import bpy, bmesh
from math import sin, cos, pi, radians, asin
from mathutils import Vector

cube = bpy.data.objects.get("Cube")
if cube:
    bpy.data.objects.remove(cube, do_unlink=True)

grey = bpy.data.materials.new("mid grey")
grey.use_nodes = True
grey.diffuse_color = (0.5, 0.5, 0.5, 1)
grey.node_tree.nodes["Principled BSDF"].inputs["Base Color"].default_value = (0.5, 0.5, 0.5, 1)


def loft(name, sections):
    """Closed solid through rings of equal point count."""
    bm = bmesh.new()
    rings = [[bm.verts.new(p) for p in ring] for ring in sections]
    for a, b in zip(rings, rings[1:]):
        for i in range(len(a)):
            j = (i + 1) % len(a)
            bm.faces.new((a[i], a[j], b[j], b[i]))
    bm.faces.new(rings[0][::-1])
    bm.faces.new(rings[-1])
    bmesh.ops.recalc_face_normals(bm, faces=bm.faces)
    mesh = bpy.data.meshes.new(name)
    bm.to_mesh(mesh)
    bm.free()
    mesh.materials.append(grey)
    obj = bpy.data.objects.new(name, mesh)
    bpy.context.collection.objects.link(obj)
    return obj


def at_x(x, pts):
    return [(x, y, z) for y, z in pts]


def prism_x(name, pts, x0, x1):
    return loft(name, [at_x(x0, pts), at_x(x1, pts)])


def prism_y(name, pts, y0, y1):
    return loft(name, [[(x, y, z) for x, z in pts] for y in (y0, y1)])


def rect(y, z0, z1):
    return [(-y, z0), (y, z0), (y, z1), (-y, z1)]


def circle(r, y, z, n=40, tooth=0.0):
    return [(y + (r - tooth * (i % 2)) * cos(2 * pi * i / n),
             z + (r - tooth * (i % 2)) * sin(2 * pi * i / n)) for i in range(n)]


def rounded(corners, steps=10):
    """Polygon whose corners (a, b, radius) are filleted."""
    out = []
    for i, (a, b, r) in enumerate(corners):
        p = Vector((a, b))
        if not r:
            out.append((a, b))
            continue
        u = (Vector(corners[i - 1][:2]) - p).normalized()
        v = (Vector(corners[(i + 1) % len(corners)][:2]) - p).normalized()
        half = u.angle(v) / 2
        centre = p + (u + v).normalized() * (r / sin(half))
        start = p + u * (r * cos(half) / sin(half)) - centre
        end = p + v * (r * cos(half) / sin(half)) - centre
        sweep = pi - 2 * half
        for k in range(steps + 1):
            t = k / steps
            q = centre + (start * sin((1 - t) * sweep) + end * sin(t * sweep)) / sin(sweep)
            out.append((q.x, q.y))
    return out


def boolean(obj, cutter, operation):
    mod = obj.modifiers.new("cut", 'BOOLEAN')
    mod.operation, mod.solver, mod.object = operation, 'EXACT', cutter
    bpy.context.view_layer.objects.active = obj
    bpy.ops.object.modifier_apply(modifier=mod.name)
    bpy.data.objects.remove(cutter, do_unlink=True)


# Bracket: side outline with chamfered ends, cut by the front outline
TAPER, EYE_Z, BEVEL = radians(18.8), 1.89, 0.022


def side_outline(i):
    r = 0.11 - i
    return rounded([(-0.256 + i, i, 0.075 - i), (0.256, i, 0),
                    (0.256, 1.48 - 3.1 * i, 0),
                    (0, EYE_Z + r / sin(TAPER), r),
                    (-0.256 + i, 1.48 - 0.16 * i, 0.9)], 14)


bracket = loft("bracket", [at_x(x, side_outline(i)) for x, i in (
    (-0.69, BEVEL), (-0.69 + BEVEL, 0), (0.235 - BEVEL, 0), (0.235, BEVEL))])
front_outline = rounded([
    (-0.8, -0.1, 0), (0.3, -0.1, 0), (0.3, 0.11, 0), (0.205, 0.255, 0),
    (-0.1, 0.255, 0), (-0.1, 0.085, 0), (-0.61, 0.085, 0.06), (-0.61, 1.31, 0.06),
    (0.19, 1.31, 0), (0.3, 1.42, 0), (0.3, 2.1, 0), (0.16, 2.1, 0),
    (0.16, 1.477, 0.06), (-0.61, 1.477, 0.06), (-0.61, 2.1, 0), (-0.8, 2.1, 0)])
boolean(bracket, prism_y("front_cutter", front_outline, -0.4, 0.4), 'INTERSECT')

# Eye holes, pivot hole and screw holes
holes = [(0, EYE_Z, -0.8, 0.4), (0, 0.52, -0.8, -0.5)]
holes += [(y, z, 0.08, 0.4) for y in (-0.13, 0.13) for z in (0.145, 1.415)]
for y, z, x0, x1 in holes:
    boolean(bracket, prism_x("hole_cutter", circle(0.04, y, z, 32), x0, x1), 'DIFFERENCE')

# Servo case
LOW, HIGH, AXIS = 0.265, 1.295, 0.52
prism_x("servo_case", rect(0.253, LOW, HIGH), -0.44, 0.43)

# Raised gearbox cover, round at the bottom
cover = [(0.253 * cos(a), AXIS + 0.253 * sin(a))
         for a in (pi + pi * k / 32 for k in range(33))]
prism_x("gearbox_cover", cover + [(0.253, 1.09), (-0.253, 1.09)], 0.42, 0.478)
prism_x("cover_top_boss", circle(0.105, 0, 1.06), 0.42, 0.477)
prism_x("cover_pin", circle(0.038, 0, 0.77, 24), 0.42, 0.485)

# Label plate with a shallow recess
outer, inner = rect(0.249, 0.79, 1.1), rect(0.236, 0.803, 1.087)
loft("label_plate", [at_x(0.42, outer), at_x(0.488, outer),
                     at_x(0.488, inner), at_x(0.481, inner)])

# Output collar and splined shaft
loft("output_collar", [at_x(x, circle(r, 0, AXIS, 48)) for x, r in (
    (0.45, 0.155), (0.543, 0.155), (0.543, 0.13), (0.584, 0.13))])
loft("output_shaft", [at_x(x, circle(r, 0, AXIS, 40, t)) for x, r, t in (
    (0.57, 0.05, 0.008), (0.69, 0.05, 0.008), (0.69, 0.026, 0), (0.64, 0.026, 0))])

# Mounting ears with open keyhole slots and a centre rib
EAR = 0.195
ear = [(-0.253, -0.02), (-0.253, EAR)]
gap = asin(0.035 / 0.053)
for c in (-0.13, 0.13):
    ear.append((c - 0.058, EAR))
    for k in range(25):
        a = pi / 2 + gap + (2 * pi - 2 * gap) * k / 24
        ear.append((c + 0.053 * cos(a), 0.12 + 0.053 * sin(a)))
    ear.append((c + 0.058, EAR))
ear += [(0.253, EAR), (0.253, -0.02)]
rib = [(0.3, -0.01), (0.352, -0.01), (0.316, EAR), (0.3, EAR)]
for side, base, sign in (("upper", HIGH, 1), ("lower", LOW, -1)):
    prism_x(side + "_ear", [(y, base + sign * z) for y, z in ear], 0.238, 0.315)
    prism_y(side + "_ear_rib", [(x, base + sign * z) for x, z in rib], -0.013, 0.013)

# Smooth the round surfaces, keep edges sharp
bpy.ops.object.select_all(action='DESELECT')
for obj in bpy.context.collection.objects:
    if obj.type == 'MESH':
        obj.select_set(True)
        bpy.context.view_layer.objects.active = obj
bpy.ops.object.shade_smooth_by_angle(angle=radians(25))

What is expected:
Could you give the data above again, exact in every line?

Response to the exercise:
import bpy, bmesh
from math import sin, cos, pi, radians, asin
from mathutils import Vector

cube = bpy.data.objects.get("Cube")
if cube:
    bpy.data.objects.remove(cube, do_unlink=True)

grey = bpy.data.materials.new("mid grey")
grey.use_nodes = True
grey.diffuse_color = (0.5, 0.5, 0.5, 1)
grey.node_tree.nodes["Principled BSDF"].inputs["Base Color"].default_value = (0.5, 0.5, 0.5, 1)


def loft(name, sections):
    """Closed solid through rings of equal point count."""
    bm = bmesh.new()
    rings = [[bm.verts.new(p) for p in ring] for ring in sections]
    for a, b in zip(rings, rings[1:]):
        for i in range(len(a)):
            j = (i + 1) % len(a)
            bm.faces.new((a[i], a[j], b[j], b[i]))
    bm.faces.new(rings[0][::-1])
    bm.faces.new(rings[-1])
    bmesh.ops.recalc_face_normals(bm, faces=bm.faces)
    mesh = bpy.data.meshes.new(name)
    bm.to_mesh(mesh)
    bm.free()
    mesh.materials.append(grey)
    obj = bpy.data.objects.new(name, mesh)
    bpy.context.collection.objects.link(obj)
    return obj


def at_x(x, pts):
    return [(x, y, z) for y, z in pts]


def prism_x(name, pts, x0, x1):
    return loft(name, [at_x(x0, pts), at_x(x1, pts)])


def prism_y(name, pts, y0, y1):
    return loft(name, [[(x, y, z) for x, z in pts] for y in (y0, y1)])


def rect(y, z0, z1):
    return [(-y, z0), (y, z0), (y, z1), (-y, z1)]


def circle(r, y, z, n=40, tooth=0.0):
    return [(y + (r - tooth * (i % 2)) * cos(2 * pi * i / n),
             z + (r - tooth * (i % 2)) * sin(2 * pi * i / n)) for i in range(n)]


def rounded(corners, steps=10):
    """Polygon whose corners (a, b, radius) are filleted."""
    out = []
    for i, (a, b, r) in enumerate(corners):
        p = Vector((a, b))
        if not r:
            out.append((a, b))
            continue
        u = (Vector(corners[i - 1][:2]) - p).normalized()
        v = (Vector(corners[(i + 1) % len(corners)][:2]) - p).normalized()
        half = u.angle(v) / 2
        centre = p + (u + v).normalized() * (r / sin(half))
        start = p + u * (r * cos(half) / sin(half)) - centre
        end = p + v * (r * cos(half) / sin(half)) - centre
        sweep = pi - 2 * half
        for k in range(steps + 1):
            t = k / steps
            q = centre + (start * sin((1 - t) * sweep) + end * sin(t * sweep)) / sin(sweep)
            out.append((q.x, q.y))
    return out


def boolean(obj, cutter, operation):
    mod = obj.modifiers.new("cut", 'BOOLEAN')
    mod.operation, mod.solver, mod.object = operation, 'EXACT', cutter
    bpy.context.view_layer.objects.active = obj
    bpy.ops.object.modifier_apply(modifier=mod.name)
    bpy.data.objects.remove(cutter, do_unlink=True)


# Bracket: side outline with chamfered ends, cut by the front outline
TAPER, EYE_Z, BEVEL = radians(18.8), 1.89, 0.022


def side_outline(i):
    r = 0.11 - i
    return rounded([(-0.256 + i, i, 0.075 - i), (0.256, i, 0),
                    (0.256, 1.48 - 3.1 * i, 0),
                    (0, EYE_Z + r / sin(TAPER), r),
                    (-0.256 + i, 1.48 - 0.16 * i, 0.9)], 14)


bracket = loft("bracket", [at_x(x, side_outline(i)) for x, i in (
    (-0.69, BEVEL), (-0.69 + BEVEL, 0), (0.235 - BEVEL, 0), (0.235, BEVEL))])
front_outline = rounded([
    (-0.8, -0.1, 0), (0.3, -0.1, 0), (0.3, 0.11, 0), (0.205, 0.255, 0),
    (-0.1, 0.255, 0), (-0.1, 0.085, 0), (-0.61, 0.085, 0.06), (-0.61, 1.31, 0.06),
    (0.19, 1.31, 0), (0.3, 1.42, 0), (0.3, 2.1, 0), (0.16, 2.1, 0),
    (0.16, 1.477, 0.06), (-0.61, 1.477, 0.06), (-0.61, 2.1, 0), (-0.8, 2.1, 0)])
boolean(bracket, prism_y("front_cutter", front_outline, -0.4, 0.4), 'INTERSECT')

# Eye holes, pivot hole and screw holes
holes = [(0, EYE_Z, -0.8, 0.4), (0, 0.52, -0.8, -0.5)]
holes += [(y, z, 0.08, 0.4) for y in (-0.13, 0.13) for z in (0.145, 1.415)]
for y, z, x0, x1 in holes:
    boolean(bracket, prism_x("hole_cutter", circle(0.04, y, z, 32), x0, x1), 'DIFFERENCE')

# Servo case
LOW, HIGH, AXIS = 0.265, 1.295, 0.52
prism_x("servo_case", rect(0.253, LOW, HIGH), -0.44, 0.43)

# Raised gearbox cover, round at the bottom
cover = [(0.253 * cos(a), AXIS + 0.253 * sin(a))
         for a in (pi + pi * k / 32 for k in range(33))]
prism_x("gearbox_cover", cover + [(0.253, 1.09), (-0.253, 1.09)], 0.42, 0.478)
prism_x("cover_top_boss", circle(0.105, 0, 1.06), 0.42, 0.477)
prism_x("cover_pin", circle(0.038, 0, 0.77, 24), 0.42, 0.485)

# Label plate with a shallow recess
outer, inner = rect(0.249, 0.79, 1.1), rect(0.236, 0.803, 1.087)
loft("label_plate", [at_x(0.42, outer), at_x(0.488, outer),
                     at_x(0.488, inner), at_x(0.481, inner)])

# Output collar and splined shaft
loft("output_collar", [at_x(x, circle(r, 0, AXIS, 48)) for x, r in (
    (0.45, 0.155), (0.543, 0.155), (0.543, 0.13), (0.584, 0.13))])
loft("output_shaft", [at_x(x, circle(r, 0, AXIS, 40, t)) for x, r, t in (
    (0.57, 0.05, 0.008), (0.69, 0.05, 0.008), (0.69, 0.026, 0), (0.64, 0.026, 0))])

# Mounting ears with open keyhole slots and a centre rib
EAR = 0.195
ear = [(-0.253, -0.02), (-0.253, EAR)]
gap = asin(0.035 / 0.053)
for c in (-0.13, 0.13):
    ear.append((c - 0.058, EAR))
    for k in range(25):
        a = pi / 2 + gap + (2 * pi - 2 * gap) * k / 24
        ear.append((c + 0.053 * cos(a), 0.12 + 0.053 * sin(a)))
    ear.append((c + 0.058, EAR))
ear += [(0.253, EAR), (0.253, -0.02)]
rib = [(0.3, -0.01), (0.352, -0.01), (0.316, EAR), (0.3, EAR)]
for side, base, sign in (("upper", HIGH, 1), ("lower", LOW, -1)):
    prism_x(side + "_ear", [(y, base + sign * z) for y, z in ear], 0.238, 0.315)
    prism_y(side + "_ear_rib", [(x, base + sign * z) for x, z in rib], -0.013, 0.013)

# Smooth the round surfaces, keep edges sharp
bpy.ops.object.select_all(action='DESELECT')
for obj in bpy.context.collection.objects:
    if obj.type == 'MESH':
        obj.select_set(True)
        bpy.context.view_layer.objects.active = obj
bpy.ops.object.shade_smooth_by_angle(angle=radians(25))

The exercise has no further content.